__Source data__.
[Start of Attachment]
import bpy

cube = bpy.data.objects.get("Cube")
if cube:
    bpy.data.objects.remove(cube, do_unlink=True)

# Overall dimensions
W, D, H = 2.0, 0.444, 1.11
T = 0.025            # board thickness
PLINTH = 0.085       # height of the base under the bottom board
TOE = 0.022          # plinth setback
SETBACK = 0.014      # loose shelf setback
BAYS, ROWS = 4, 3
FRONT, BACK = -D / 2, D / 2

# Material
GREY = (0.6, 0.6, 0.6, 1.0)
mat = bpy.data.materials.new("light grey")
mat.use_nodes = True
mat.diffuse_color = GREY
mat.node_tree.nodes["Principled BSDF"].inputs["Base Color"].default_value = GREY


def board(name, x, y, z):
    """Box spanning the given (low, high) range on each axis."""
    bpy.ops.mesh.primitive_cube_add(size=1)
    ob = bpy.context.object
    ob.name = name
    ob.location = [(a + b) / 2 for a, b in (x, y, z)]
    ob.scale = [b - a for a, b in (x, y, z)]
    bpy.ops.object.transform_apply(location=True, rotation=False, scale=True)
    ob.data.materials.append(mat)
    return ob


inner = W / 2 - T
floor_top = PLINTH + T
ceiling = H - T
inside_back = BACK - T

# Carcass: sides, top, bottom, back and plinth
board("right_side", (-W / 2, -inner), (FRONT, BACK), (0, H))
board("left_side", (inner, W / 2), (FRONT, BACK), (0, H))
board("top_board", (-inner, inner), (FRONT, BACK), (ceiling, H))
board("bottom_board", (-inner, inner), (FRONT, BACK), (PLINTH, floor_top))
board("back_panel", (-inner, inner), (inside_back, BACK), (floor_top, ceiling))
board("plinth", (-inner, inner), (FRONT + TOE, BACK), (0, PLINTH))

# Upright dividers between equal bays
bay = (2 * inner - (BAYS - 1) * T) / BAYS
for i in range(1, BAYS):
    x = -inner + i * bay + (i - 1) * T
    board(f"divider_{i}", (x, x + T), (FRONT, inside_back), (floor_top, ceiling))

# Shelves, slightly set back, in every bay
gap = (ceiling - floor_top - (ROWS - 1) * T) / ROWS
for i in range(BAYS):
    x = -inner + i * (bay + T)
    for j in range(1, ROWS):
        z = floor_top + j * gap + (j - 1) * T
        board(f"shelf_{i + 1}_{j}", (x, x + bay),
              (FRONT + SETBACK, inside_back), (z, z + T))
[End of Attachment]
[Start of Attachment]
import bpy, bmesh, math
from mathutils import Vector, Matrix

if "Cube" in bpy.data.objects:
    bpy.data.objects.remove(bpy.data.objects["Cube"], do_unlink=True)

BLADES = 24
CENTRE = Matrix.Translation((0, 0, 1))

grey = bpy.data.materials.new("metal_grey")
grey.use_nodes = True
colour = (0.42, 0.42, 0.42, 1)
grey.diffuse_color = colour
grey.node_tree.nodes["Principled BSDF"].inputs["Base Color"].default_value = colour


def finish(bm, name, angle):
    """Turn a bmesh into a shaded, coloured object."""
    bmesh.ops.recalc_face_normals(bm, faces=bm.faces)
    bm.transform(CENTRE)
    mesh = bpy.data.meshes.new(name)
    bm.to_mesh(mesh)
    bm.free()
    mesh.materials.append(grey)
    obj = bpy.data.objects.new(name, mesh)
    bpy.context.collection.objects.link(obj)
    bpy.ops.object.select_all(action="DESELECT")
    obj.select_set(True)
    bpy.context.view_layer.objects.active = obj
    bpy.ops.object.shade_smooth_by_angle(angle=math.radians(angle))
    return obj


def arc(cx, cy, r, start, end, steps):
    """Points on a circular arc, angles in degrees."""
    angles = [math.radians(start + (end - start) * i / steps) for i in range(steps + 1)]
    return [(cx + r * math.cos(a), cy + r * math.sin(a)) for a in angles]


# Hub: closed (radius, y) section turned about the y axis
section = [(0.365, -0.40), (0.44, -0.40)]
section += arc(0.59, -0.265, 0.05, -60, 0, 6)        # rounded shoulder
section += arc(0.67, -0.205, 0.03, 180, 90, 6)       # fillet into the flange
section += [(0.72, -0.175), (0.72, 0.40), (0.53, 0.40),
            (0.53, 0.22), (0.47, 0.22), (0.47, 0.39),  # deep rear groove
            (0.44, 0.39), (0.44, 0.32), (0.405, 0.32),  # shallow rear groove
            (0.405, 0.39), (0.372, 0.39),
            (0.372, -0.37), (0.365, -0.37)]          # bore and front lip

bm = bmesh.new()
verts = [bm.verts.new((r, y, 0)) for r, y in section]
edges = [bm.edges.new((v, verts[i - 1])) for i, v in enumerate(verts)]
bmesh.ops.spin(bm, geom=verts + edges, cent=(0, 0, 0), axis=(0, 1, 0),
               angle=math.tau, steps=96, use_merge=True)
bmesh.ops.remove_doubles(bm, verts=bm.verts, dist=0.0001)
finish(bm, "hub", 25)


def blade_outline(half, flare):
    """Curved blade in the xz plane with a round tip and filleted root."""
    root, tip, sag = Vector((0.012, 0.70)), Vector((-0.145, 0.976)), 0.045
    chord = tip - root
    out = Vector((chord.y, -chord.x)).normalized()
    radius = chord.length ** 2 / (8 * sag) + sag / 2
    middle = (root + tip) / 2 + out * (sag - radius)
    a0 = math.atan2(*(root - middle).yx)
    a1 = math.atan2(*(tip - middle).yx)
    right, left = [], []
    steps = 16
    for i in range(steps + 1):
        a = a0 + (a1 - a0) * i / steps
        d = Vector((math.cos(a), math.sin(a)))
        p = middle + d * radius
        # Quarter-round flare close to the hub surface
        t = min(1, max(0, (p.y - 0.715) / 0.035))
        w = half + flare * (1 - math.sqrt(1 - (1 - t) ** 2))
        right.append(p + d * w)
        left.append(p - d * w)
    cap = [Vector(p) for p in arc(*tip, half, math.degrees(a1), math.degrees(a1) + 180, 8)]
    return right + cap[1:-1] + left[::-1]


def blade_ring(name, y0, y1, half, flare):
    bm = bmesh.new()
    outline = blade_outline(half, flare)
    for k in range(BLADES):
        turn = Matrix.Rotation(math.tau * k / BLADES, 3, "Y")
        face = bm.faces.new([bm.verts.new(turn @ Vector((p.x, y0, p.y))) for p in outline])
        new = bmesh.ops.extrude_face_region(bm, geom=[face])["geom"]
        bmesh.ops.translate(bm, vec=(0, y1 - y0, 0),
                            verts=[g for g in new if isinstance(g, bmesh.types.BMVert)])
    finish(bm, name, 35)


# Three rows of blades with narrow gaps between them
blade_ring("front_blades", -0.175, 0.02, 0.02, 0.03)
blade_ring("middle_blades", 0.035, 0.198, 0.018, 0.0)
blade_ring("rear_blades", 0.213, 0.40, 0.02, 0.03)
[End of Attachment]
[Start of Attachment]
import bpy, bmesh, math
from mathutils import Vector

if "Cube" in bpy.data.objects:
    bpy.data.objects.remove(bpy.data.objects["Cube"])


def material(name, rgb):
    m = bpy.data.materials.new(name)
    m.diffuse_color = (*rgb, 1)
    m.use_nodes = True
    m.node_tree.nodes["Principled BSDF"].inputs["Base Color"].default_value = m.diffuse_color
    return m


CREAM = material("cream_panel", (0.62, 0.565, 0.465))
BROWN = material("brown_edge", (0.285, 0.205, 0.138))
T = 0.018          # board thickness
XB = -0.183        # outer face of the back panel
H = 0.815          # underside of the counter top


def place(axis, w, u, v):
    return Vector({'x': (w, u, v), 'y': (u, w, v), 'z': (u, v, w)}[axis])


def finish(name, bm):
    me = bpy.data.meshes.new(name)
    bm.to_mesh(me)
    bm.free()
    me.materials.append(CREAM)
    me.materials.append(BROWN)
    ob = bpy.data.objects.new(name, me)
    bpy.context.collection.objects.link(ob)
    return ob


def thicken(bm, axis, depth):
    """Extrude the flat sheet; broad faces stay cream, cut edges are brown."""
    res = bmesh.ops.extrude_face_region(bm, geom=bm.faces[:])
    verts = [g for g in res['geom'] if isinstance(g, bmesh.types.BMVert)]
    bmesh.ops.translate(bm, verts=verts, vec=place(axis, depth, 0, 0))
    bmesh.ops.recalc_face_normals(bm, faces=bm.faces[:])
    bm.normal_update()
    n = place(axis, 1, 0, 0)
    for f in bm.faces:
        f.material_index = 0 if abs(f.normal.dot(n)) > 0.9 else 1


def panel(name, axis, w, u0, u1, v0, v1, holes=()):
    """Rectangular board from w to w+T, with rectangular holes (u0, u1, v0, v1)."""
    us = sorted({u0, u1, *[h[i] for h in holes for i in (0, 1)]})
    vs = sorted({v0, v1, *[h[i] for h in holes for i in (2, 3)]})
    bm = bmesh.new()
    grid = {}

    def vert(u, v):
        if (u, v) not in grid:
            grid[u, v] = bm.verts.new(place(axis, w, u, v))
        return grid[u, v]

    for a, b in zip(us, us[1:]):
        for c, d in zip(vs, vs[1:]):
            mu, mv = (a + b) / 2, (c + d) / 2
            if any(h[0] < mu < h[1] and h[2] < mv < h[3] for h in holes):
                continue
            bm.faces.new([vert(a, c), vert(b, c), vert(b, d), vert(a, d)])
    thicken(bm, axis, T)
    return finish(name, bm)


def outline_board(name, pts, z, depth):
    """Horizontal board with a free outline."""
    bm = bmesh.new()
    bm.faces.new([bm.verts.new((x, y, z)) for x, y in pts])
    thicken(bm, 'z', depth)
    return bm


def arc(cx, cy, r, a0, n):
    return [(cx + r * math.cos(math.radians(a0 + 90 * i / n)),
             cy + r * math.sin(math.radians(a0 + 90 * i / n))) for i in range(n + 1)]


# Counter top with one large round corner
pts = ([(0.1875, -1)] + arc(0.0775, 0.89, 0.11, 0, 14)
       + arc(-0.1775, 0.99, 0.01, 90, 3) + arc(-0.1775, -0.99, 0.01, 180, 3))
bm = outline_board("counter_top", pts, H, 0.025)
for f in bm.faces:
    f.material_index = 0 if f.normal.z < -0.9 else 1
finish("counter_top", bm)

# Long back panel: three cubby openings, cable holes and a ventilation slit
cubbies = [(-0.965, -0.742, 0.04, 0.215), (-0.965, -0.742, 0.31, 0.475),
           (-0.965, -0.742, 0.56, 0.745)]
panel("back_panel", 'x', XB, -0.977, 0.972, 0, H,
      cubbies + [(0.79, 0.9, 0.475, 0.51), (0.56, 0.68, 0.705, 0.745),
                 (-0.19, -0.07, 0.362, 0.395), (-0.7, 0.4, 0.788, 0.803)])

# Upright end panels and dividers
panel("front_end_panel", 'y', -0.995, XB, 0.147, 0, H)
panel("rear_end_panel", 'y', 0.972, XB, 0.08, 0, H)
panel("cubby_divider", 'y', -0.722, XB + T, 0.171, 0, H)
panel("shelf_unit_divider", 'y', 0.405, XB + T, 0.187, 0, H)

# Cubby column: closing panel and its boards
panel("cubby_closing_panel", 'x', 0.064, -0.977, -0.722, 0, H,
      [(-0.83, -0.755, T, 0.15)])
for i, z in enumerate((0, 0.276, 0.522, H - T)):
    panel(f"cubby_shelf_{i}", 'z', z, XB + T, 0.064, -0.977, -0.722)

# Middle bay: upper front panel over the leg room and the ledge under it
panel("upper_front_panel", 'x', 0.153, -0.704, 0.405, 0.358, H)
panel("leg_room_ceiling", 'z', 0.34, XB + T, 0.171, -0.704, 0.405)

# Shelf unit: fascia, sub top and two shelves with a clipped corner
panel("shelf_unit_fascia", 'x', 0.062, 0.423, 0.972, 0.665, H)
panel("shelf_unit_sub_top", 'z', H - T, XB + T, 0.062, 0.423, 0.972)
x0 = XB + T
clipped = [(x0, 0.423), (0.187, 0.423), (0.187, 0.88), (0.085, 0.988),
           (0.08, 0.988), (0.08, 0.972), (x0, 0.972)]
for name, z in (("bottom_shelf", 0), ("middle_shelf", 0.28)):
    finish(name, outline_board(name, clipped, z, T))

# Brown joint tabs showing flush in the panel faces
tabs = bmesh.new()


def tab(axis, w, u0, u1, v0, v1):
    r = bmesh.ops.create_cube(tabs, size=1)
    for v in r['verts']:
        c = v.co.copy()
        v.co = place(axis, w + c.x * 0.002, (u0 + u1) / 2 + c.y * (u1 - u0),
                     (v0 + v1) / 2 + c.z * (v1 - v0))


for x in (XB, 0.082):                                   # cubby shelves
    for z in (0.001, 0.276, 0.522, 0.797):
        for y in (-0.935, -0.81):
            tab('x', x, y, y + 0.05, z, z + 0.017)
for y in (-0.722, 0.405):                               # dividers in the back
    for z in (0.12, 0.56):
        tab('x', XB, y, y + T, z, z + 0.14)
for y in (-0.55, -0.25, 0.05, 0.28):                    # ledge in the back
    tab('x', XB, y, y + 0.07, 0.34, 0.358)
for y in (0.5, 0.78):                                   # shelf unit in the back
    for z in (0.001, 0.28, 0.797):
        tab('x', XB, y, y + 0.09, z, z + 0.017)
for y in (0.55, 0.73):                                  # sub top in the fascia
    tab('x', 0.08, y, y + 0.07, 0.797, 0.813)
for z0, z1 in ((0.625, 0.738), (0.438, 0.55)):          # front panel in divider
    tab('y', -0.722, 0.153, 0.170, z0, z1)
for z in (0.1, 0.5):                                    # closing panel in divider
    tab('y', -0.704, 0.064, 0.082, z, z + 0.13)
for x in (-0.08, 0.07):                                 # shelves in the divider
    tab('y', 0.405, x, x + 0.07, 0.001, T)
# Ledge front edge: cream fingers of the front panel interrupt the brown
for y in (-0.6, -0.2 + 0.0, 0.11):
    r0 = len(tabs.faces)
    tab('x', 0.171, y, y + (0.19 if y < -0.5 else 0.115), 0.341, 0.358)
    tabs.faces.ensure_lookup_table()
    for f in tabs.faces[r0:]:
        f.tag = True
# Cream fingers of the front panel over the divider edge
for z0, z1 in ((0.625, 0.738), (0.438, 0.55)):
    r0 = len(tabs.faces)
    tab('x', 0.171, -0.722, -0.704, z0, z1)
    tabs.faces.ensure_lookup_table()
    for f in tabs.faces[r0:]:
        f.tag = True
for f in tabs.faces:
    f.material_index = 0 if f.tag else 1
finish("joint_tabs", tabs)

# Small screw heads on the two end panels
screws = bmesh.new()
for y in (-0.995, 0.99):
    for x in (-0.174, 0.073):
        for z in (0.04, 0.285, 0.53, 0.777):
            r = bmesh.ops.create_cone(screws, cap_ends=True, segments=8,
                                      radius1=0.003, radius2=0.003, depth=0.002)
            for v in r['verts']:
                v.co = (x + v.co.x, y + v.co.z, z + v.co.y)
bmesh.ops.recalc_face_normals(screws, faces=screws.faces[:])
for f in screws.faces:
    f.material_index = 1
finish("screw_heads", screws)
[End of Attachment]
__Instructions for the task__.
What are the lines above, starting at the one with "ledge in the back" and ending at the one with "v.co = (x + v.co.x, y"? Give them again exactly, and only them.

__Solution__.
for y in (-0.55, -0.25, 0.05, 0.28):                    # ledge in the back
    tab('x', XB, y, y + 0.07, 0.34, 0.358)
for y in (0.5, 0.78):                                   # shelf unit in the back
    for z in (0.001, 0.28, 0.797):
        tab('x', XB, y, y + 0.09, z, z + 0.017)
for y in (0.55, 0.73):                                  # sub top in the fascia
    tab('x', 0.08, y, y + 0.07, 0.797, 0.813)
for z0, z1 in ((0.625, 0.738), (0.438, 0.55)):          # front panel in divider
    tab('y', -0.722, 0.153, 0.170, z0, z1)
for z in (0.1, 0.5):                                    # closing panel in divider
    tab('y', -0.704, 0.064, 0.082, z, z + 0.13)
for x in (-0.08, 0.07):                                 # shelves in the divider
    tab('y', 0.405, x, x + 0.07, 0.001, T)
# Ledge front edge: cream fingers of the front panel interrupt the brown
for y in (-0.6, -0.2 + 0.0, 0.11):
    r0 = len(tabs.faces)
    tab('x', 0.171, y, y + (0.19 if y < -0.5 else 0.115), 0.341, 0.358)
    tabs.faces.ensure_lookup_table()
    for f in tabs.faces[r0:]:
        f.tag = True
# Cream fingers of the front panel over the divider edge
for z0, z1 in ((0.625, 0.738), (0.438, 0.55)):
    r0 = len(tabs.faces)
    tab('x', 0.171, -0.722, -0.704, z0, z1)
    tabs.faces.ensure_lookup_table()
    for f in tabs.faces[r0:]:
        f.tag = True
for f in tabs.faces:
    f.material_index = 0 if f.tag else 1
finish("joint_tabs", tabs)

# Small screw heads on the two end panels
screws = bmesh.new()
for y in (-0.995, 0.99):
    for x in (-0.174, 0.073):
        for z in (0.04, 0.285, 0.53, 0.777):
            r = bmesh.ops.create_cone(screws, cap_ends=True, segments=8,
                                      radius1=0.003, radius2=0.003, depth=0.002)
            for v in r['verts']:
                v.co = (x + v.co.x, y + v.co.z, z + v.co.y)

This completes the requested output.